The month of March has not been kind. The second wave of COVID-19 has subdued travel sentiments and while the number of departures is more than those in February, passengers are not growing in proportion, landing a double whammy for airlines.
Sunday marked the beginning of the Northern Summer Schedule 2021 -- the longer of the two IATA schedules. This summer, the economy and the people as well as airlines are relatively upbeat. Most of the world, including India, was in a lockdown when the Northern Summer 2020 schedule started.
Data released by the Directorate General of Civil Aviation (DGCA) shows that 108 airports will be operational across the country in the Summer Schedule. Ten airlines have seen their schedule being approved.
The highs and lows
IndiGo – the country’s largest carrier by fleet and domestic market share -- has its schedule approved for 66 destinations in the country. Interestingly, the airline has not sought approval for flights to Jabalpur, making it the first station in history to be dropped! The airline is slated to start operations to Darbhanga -- one of the seven stations it had announced early this year.
Close on the heels of IndiGo is Air India and its subsidiary Alliance Air -- both operating to 54 destinations. The much smaller Alliance Air, which is an all-ATR operator, has traditionally been an RCS - UDAN operator. However, the summer schedule sees the airline venture beyond its comfort zone of RCS-UDAN and operate many commercial sectors, which see competition from multiple other players.
Air India continues to have a smaller schedule as it continues to focus on the next phase of Vande Bharat Mission (VBM), where it is the only operator on many routes!
The Mumbai-headquartered GoAir is seeing a sudden jump in approved destinations, taking the count to 35. Some of these destinations, like Surat and Shirdi, are expected to come up in May.
Also, destinations not starting immediately in the North East for Flybig -- the Indore-based regional carrier that started operations in December 2020. The airline will operate to Rupsi, Tezu and Pasighat, among others.

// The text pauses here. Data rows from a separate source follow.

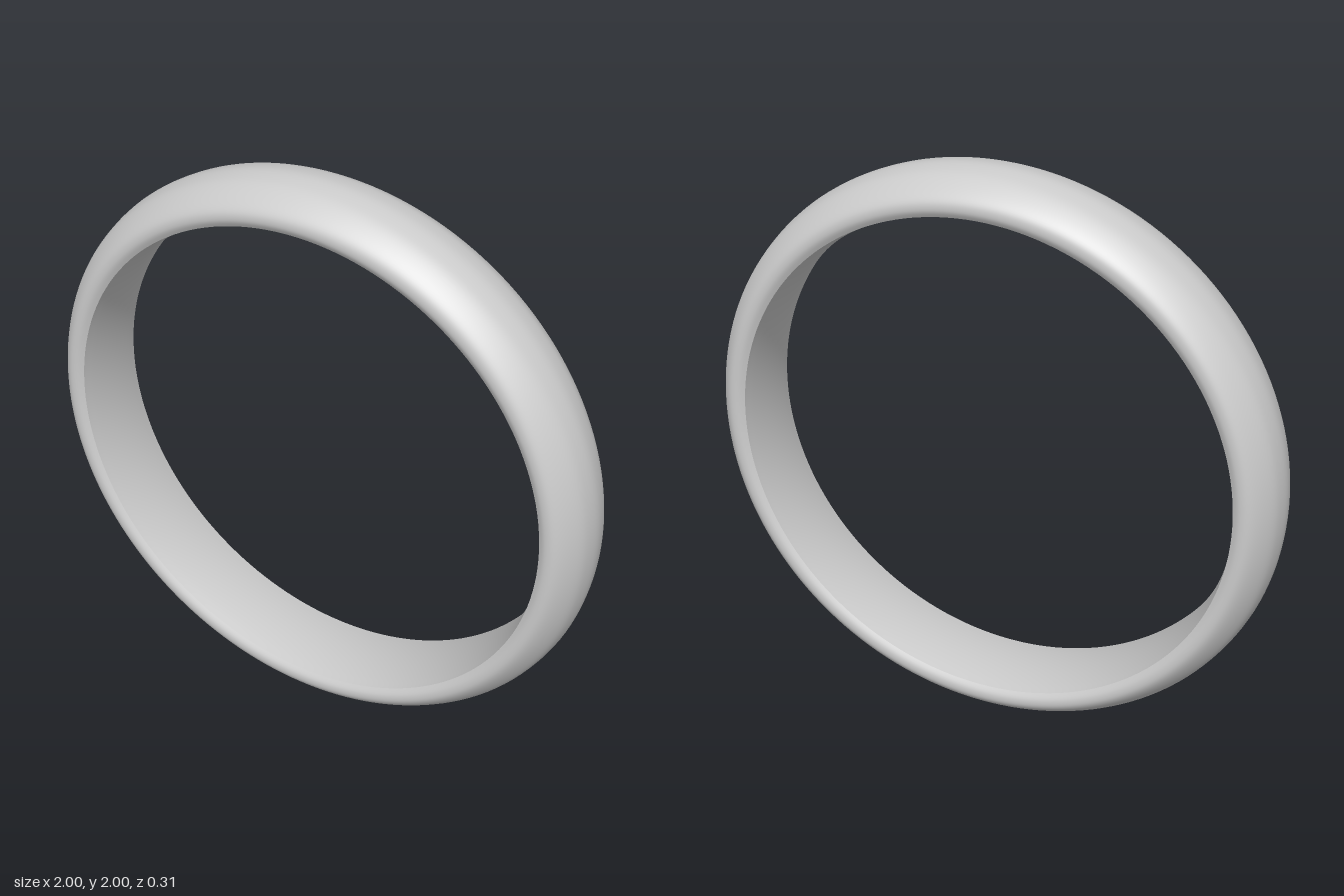
import * as THREE from 'three';

// Revolve a smooth [radius, z] profile about the z axis, lifted onto y = 0
function revolve(name, points, material) {
  const curve = new THREE.SplineCurve(points.map(([r, z]) => new THREE.Vector2(r, z)));
  const geometry = new THREE.LatheGeometry(curve.getPoints(48), 160);
  geometry.rotateX(Math.PI / 2);
  const mesh = new THREE.Mesh(geometry, material);
  mesh.name = name;
  mesh.position.y = 1;
  return mesh;
}

export function createModel() {
  const group = new THREE.Group();
  group.name = 'ringBand';
  const material = new THREE.MeshStandardMaterial({ color: 0xcccccc });

  // Domed outside with rounded rims, from the crown to the inner crease
  const half = [[1, 0], [0.993, 0.05], [0.982, 0.082], [0.963, 0.113], [0.943, 0.137],
    [0.925, 0.151], [0.908, 0.156], [0.889, 0.154], [0.87, 0.143]];
  const back = half.slice(1).reverse().map(([r, z]) => [r, -z]);
  group.add(revolve('outerBand', [...back, ...half], material));

  // Gently bulging inside, meeting the rims at a sharp crease
  const inner = [];
  for (let i = 0; i <= 8; i++) {
    const t = 1 - i / 4;
    inner.push([0.855 + 0.015 * t * t, 0.143 * t]);
  }
  group.add(revolve('innerBand', inner, material));
  return group;
}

While there are constraints at a few airports, Flybig is yet to induct additional aircraft into its fleet.
SpiceJet is scheduled to fly to 48 destinations, and Vistara and AirAsia India 28 and 20, respectively.
These destinations also include certain routes which operate as military charter and are not open for commercial passengers. The New Delhi -- Thoise (Jammu and Kashmir) route by Air India or routes to Port Blair by AirAsia India fall under this category. While they add a destination to the airline’s approved schedule network, a common man won’t be able to buy a ticket and fly.
Where do states stand?
At nine, Gujarat has the maximum operational airports -- Ahmedabad, Bhavnagar, Bhuj, Jamnagar, Kandla, Porbandar, Rajkot, Surat and Vadodara. Keshod is set to become the tenth. The airport received its licence on March 17 and TruJet is slated to fly to Keshod from Ahmedabad.
Next in line are Maharashtra, Karnataka and Uttar Pradesh, with eight operational airports. Karnataka took a leap with operational airports at Kalaburagi and Bidar last year, while Maharashtra has been losing the active airport count. Nanded joined the list of airports which are losing connectivity. TruJet, the sole operator, has stopped flights this season.
The last season was full of rules and restrictions. As we head into summer, one can only hope that the next wave of COVID-19 is in control, vaccinations pace up, and a recovery is in sight for the airline industry.With a cap still in place, airlines have expanded far and wide - with over 10 operational airports compared with the Winter schedule, but they are yet to recover on every other parameter.